# EXERCISE
The answer must be a single number: how many lines in the records below contain the word "Vector".

# THE INPUT
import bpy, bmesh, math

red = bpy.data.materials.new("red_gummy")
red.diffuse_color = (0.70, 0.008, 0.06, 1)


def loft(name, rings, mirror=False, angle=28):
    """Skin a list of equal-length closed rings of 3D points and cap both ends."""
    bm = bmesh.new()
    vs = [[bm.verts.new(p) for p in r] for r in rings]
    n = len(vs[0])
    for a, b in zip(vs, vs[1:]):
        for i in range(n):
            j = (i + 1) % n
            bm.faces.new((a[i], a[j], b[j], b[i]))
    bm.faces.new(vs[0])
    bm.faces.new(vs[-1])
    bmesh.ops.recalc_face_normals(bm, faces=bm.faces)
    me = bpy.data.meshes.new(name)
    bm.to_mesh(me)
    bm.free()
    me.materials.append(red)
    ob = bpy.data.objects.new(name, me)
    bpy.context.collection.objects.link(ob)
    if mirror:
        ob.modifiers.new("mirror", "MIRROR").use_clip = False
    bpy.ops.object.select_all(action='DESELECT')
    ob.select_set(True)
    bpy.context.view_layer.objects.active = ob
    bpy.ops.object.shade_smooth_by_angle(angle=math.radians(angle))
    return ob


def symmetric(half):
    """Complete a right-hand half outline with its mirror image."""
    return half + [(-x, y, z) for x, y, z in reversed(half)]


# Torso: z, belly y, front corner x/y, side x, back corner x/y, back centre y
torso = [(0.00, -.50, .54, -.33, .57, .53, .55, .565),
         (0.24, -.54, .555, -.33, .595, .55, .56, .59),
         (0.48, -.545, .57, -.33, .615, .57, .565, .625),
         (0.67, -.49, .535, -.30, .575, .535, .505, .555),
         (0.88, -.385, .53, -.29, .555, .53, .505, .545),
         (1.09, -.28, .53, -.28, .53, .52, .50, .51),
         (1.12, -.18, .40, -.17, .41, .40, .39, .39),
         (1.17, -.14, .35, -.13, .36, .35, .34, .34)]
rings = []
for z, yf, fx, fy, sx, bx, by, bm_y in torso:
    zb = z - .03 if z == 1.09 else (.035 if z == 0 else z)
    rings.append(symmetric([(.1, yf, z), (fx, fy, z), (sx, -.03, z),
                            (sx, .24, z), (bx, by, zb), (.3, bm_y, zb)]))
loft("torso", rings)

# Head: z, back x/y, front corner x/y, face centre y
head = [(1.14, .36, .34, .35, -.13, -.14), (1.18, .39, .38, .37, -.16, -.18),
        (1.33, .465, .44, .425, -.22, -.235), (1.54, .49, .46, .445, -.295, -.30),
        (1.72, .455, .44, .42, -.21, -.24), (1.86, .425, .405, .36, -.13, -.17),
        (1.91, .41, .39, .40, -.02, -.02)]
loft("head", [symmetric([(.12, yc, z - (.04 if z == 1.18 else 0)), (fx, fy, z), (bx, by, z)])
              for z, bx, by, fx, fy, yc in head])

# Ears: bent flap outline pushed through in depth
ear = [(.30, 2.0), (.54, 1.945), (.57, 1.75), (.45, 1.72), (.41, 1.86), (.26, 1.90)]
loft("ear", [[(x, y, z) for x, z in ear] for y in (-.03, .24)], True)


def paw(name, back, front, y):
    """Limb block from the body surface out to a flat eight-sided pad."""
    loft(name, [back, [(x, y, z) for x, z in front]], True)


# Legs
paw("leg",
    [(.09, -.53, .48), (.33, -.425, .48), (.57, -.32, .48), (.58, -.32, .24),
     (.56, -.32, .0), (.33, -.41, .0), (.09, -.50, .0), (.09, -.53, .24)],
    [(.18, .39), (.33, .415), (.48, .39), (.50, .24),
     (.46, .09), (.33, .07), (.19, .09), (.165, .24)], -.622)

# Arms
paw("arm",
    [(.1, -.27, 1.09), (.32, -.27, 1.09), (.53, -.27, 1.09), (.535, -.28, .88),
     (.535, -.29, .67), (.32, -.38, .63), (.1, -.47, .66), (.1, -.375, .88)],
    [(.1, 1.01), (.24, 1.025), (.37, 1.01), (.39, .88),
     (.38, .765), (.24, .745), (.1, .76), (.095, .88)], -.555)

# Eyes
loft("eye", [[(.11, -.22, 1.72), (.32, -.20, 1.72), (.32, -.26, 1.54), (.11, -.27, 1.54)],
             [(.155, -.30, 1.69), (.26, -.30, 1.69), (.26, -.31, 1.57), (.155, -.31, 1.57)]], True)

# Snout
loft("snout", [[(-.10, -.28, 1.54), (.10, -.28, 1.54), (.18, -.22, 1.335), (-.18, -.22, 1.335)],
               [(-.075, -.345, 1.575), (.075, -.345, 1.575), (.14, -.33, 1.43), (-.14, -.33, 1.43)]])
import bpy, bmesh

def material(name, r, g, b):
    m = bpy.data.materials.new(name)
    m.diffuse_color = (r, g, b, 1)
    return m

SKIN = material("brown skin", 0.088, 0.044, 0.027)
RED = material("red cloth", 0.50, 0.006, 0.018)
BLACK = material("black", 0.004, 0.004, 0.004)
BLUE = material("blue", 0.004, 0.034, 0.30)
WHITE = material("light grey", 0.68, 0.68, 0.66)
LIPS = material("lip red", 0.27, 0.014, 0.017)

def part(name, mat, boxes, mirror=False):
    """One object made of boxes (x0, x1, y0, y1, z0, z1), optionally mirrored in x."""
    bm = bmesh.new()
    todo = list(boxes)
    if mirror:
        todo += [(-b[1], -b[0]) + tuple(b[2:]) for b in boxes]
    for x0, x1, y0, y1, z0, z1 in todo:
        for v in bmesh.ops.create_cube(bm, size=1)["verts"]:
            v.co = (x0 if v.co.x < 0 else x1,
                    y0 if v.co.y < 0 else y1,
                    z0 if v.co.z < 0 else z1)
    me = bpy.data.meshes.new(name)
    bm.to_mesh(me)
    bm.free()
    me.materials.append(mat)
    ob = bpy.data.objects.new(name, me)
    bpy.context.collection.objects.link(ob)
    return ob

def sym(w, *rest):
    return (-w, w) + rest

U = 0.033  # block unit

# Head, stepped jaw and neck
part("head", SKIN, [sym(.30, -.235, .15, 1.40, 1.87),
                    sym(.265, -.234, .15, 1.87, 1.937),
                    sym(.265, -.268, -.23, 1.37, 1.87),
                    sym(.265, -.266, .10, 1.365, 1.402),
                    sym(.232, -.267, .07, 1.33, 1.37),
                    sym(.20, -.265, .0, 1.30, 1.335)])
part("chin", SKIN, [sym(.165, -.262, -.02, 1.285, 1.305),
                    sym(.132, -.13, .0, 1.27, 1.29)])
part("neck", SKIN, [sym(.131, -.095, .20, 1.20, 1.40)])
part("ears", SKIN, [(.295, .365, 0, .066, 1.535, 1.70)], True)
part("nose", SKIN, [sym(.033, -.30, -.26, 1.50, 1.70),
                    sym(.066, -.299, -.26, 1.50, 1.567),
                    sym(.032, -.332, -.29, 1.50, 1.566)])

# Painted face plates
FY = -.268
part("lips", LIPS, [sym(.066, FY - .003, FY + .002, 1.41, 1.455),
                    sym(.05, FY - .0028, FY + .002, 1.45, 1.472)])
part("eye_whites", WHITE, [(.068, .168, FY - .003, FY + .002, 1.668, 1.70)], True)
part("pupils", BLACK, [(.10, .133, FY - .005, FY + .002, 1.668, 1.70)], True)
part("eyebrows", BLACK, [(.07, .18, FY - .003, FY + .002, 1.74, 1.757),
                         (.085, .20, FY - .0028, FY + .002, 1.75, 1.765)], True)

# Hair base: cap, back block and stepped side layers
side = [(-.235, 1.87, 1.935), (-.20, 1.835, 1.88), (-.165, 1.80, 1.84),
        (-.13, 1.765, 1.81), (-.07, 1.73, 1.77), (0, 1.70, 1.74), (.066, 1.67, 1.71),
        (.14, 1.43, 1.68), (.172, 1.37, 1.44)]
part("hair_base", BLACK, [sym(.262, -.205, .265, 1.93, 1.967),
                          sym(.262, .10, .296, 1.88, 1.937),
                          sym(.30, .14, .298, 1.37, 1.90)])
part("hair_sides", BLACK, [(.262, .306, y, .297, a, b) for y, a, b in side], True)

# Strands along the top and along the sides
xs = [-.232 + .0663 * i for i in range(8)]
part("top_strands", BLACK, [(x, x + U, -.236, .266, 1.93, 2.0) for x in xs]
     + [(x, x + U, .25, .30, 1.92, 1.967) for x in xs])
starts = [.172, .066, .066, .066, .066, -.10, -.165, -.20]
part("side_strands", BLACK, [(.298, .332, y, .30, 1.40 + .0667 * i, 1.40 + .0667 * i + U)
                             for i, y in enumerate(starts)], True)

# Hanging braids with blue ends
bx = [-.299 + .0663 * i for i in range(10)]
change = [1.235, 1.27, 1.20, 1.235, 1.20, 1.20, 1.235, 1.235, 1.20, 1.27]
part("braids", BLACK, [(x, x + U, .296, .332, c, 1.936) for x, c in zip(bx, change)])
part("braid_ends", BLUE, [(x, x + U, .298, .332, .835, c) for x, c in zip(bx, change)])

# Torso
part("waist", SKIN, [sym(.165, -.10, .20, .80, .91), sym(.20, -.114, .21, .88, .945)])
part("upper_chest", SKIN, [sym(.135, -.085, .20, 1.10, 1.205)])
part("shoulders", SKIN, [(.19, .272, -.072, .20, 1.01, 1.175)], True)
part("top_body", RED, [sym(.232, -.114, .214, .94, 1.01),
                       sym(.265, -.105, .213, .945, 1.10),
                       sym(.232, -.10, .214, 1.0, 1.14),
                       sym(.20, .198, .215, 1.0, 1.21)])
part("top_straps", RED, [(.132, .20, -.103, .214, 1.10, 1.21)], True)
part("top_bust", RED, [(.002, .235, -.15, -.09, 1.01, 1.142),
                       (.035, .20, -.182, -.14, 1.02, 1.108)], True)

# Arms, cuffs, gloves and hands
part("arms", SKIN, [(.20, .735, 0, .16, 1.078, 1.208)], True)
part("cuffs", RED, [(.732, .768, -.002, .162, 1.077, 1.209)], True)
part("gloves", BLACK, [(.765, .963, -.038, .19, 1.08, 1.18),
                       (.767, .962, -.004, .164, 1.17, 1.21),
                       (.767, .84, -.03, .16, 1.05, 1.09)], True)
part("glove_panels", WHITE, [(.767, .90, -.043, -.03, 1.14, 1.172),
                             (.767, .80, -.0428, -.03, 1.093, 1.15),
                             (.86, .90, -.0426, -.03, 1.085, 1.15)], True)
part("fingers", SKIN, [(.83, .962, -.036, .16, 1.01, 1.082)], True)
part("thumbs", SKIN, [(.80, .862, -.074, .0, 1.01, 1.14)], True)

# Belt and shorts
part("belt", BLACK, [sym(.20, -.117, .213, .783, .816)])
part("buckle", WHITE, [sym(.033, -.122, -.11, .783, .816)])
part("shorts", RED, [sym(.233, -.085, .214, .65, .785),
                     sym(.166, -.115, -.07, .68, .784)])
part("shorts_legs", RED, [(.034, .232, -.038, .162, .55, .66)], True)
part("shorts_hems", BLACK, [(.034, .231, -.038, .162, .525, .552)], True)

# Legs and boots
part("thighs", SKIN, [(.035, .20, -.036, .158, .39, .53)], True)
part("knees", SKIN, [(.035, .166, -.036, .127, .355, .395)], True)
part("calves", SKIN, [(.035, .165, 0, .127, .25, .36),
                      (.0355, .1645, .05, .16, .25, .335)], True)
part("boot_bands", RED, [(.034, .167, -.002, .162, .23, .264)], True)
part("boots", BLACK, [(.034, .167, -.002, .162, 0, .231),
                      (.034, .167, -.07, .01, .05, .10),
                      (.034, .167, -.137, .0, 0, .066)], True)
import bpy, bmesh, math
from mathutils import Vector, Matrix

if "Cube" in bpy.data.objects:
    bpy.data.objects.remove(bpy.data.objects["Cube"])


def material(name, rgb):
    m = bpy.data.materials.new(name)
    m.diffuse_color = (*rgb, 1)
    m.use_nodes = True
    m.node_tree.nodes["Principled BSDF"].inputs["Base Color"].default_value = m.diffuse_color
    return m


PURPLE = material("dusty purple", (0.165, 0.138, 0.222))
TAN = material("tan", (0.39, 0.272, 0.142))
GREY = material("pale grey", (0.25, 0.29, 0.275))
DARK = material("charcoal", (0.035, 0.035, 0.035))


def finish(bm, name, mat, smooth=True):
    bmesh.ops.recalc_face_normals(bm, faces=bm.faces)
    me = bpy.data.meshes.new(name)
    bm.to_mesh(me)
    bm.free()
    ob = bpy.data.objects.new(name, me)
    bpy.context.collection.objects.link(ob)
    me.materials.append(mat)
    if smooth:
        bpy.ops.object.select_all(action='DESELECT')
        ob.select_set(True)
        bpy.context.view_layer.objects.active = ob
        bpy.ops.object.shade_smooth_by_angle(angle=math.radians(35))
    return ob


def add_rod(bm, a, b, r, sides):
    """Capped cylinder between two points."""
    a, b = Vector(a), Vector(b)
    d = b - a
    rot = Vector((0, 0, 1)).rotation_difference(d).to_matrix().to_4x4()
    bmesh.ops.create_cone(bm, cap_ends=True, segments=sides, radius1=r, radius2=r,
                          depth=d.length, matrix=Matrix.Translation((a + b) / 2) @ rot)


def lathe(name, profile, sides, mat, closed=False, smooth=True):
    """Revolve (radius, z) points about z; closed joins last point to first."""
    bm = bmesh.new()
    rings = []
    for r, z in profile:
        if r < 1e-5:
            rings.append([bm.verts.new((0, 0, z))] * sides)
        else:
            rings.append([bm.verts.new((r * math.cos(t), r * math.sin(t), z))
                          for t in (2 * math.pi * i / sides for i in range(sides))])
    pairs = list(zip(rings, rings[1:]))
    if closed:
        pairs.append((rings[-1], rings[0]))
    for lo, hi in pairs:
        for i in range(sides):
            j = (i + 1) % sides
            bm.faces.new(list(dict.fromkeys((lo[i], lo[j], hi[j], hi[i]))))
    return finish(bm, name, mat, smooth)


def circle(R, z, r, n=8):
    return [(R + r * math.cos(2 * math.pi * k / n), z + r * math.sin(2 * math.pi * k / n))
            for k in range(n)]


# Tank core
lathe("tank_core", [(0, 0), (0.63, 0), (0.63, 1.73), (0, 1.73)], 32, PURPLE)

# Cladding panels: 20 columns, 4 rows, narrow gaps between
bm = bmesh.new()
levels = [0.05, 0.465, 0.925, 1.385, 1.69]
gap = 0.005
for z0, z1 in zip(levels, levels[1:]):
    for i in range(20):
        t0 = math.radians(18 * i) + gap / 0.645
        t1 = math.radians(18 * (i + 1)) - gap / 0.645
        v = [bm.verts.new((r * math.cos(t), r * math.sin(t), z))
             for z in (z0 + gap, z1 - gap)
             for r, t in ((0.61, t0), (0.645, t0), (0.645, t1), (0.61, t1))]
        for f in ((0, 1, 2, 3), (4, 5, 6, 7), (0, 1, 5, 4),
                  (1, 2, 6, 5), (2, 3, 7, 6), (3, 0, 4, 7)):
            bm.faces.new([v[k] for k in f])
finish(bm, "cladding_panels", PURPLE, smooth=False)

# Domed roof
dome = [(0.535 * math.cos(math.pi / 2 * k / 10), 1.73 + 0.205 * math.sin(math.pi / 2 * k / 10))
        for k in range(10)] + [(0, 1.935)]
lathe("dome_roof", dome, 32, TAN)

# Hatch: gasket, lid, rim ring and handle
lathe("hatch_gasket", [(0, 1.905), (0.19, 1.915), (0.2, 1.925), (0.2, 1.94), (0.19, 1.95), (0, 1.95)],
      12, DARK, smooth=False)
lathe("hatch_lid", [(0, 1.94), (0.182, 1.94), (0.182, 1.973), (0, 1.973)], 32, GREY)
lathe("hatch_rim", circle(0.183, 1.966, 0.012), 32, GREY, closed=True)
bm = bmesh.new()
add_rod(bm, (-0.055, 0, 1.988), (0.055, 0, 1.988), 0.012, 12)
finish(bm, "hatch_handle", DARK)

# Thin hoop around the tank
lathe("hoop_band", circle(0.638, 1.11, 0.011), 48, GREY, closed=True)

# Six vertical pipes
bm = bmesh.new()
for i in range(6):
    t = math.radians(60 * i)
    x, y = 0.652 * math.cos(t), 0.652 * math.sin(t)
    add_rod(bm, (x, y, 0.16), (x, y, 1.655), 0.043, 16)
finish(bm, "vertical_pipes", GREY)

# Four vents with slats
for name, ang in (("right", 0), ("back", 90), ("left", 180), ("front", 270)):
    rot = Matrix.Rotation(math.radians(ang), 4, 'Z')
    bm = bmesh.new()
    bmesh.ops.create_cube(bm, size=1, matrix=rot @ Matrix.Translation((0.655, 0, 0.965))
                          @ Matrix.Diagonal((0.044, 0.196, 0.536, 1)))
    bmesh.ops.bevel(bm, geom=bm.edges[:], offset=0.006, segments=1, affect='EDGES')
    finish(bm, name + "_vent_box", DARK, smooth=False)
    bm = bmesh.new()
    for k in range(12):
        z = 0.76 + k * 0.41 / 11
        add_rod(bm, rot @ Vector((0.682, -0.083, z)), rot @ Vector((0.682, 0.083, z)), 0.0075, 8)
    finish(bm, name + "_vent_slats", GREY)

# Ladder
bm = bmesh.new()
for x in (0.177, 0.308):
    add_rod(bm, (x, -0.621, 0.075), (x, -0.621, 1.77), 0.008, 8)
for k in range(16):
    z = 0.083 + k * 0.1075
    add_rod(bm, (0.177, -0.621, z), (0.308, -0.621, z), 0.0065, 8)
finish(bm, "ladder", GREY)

# TASK ANSWER
4